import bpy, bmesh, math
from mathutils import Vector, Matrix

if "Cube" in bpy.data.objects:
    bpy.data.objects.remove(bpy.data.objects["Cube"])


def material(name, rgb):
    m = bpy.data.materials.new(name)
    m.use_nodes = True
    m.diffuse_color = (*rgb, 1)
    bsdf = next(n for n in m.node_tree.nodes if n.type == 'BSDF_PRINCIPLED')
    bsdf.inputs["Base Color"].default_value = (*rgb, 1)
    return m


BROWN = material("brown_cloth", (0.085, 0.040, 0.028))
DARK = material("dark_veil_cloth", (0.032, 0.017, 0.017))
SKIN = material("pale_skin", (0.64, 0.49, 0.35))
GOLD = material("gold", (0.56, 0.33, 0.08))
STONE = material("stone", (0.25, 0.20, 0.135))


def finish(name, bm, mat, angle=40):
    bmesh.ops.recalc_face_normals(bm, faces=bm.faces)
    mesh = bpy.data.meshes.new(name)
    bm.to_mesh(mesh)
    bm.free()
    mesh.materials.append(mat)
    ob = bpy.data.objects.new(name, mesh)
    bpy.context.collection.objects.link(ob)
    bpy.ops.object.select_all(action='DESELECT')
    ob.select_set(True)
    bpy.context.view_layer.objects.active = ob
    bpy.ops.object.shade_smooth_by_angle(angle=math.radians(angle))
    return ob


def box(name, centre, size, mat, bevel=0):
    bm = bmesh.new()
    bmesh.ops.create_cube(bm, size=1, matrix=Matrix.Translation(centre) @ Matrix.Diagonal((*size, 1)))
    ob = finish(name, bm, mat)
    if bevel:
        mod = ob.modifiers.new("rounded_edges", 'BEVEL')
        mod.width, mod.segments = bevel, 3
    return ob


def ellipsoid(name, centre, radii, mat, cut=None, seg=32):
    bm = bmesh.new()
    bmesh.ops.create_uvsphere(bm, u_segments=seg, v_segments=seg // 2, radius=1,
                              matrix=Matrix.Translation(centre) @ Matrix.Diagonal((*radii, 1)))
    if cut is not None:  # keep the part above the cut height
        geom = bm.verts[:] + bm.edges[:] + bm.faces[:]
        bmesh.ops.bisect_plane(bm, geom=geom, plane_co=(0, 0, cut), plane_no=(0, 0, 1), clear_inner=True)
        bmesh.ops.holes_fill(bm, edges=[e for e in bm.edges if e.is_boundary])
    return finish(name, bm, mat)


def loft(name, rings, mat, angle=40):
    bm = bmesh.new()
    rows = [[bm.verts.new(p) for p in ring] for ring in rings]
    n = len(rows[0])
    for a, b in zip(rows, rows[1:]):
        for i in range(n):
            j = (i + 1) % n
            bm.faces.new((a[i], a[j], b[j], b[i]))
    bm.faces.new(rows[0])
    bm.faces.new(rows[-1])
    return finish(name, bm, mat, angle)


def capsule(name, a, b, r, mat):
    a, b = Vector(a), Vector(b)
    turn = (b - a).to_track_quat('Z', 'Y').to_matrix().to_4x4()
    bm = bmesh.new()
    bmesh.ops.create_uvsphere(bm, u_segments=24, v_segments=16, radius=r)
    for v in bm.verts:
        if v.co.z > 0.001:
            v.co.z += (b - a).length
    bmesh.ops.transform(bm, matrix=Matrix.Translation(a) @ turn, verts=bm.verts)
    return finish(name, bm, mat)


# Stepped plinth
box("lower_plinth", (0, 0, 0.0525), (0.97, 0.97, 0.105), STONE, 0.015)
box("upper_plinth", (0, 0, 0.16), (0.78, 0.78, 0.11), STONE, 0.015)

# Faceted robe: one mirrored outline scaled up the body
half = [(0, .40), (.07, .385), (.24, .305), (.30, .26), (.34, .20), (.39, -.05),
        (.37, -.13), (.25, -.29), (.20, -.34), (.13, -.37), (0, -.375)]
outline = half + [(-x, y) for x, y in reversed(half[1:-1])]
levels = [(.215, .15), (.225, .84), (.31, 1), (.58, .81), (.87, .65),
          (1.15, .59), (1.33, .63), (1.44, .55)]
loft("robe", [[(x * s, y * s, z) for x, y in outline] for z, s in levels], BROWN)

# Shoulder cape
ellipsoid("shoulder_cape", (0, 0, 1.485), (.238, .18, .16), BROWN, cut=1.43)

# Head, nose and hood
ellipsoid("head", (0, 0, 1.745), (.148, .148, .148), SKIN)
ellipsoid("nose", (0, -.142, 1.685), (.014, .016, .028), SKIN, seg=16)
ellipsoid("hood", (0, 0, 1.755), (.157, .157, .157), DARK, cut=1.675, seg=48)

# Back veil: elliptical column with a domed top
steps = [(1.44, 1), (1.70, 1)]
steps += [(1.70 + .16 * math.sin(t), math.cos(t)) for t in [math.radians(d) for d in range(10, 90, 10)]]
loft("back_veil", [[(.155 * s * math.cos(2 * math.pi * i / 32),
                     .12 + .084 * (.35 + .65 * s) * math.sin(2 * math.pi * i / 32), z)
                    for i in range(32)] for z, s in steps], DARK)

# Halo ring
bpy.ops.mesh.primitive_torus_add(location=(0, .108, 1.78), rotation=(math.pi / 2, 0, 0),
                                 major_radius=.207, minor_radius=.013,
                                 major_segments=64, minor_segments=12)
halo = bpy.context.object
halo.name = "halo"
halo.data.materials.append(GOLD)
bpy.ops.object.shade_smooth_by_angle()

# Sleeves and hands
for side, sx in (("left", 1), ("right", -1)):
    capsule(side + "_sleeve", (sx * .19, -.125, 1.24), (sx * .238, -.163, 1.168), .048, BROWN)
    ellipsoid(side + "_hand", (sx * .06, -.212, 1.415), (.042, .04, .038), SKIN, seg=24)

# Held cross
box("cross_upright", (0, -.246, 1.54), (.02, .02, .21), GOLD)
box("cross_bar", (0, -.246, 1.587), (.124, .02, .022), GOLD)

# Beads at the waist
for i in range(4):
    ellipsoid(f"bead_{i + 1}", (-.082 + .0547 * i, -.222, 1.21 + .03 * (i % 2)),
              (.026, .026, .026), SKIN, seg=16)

Goal of the exercise: Within the material above, extract exactly the lines that start at the line containing "in levels], BROWN)" and stop after the line containing "(.02, .02, .21), GOLD)", and only those.

The completed task:
loft("robe", [[(x * s, y * s, z) for x, y in outline] for z, s in levels], BROWN)

# Shoulder cape
ellipsoid("shoulder_cape", (0, 0, 1.485), (.238, .18, .16), BROWN, cut=1.43)

# Head, nose and hood
ellipsoid("head", (0, 0, 1.745), (.148, .148, .148), SKIN)
ellipsoid("nose", (0, -.142, 1.685), (.014, .016, .028), SKIN, seg=16)
ellipsoid("hood", (0, 0, 1.755), (.157, .157, .157), DARK, cut=1.675, seg=48)

# Back veil: elliptical column with a domed top
steps = [(1.44, 1), (1.70, 1)]
steps += [(1.70 + .16 * math.sin(t), math.cos(t)) for t in [math.radians(d) for d in range(10, 90, 10)]]
loft("back_veil", [[(.155 * s * math.cos(2 * math.pi * i / 32),
                     .12 + .084 * (.35 + .65 * s) * math.sin(2 * math.pi * i / 32), z)
                    for i in range(32)] for z, s in steps], DARK)

# Halo ring
bpy.ops.mesh.primitive_torus_add(location=(0, .108, 1.78), rotation=(math.pi / 2, 0, 0),
                                 major_radius=.207, minor_radius=.013,
                                 major_segments=64, minor_segments=12)
halo = bpy.context.object
halo.name = "halo"
halo.data.materials.append(GOLD)
bpy.ops.object.shade_smooth_by_angle()

# Sleeves and hands
for side, sx in (("left", 1), ("right", -1)):
    capsule(side + "_sleeve", (sx * .19, -.125, 1.24), (sx * .238, -.163, 1.168), .048, BROWN)
    ellipsoid(side + "_hand", (sx * .06, -.212, 1.415), (.042, .04, .038), SKIN, seg=24)

# Held cross
box("cross_upright", (0, -.246, 1.54), (.02, .02, .21), GOLD)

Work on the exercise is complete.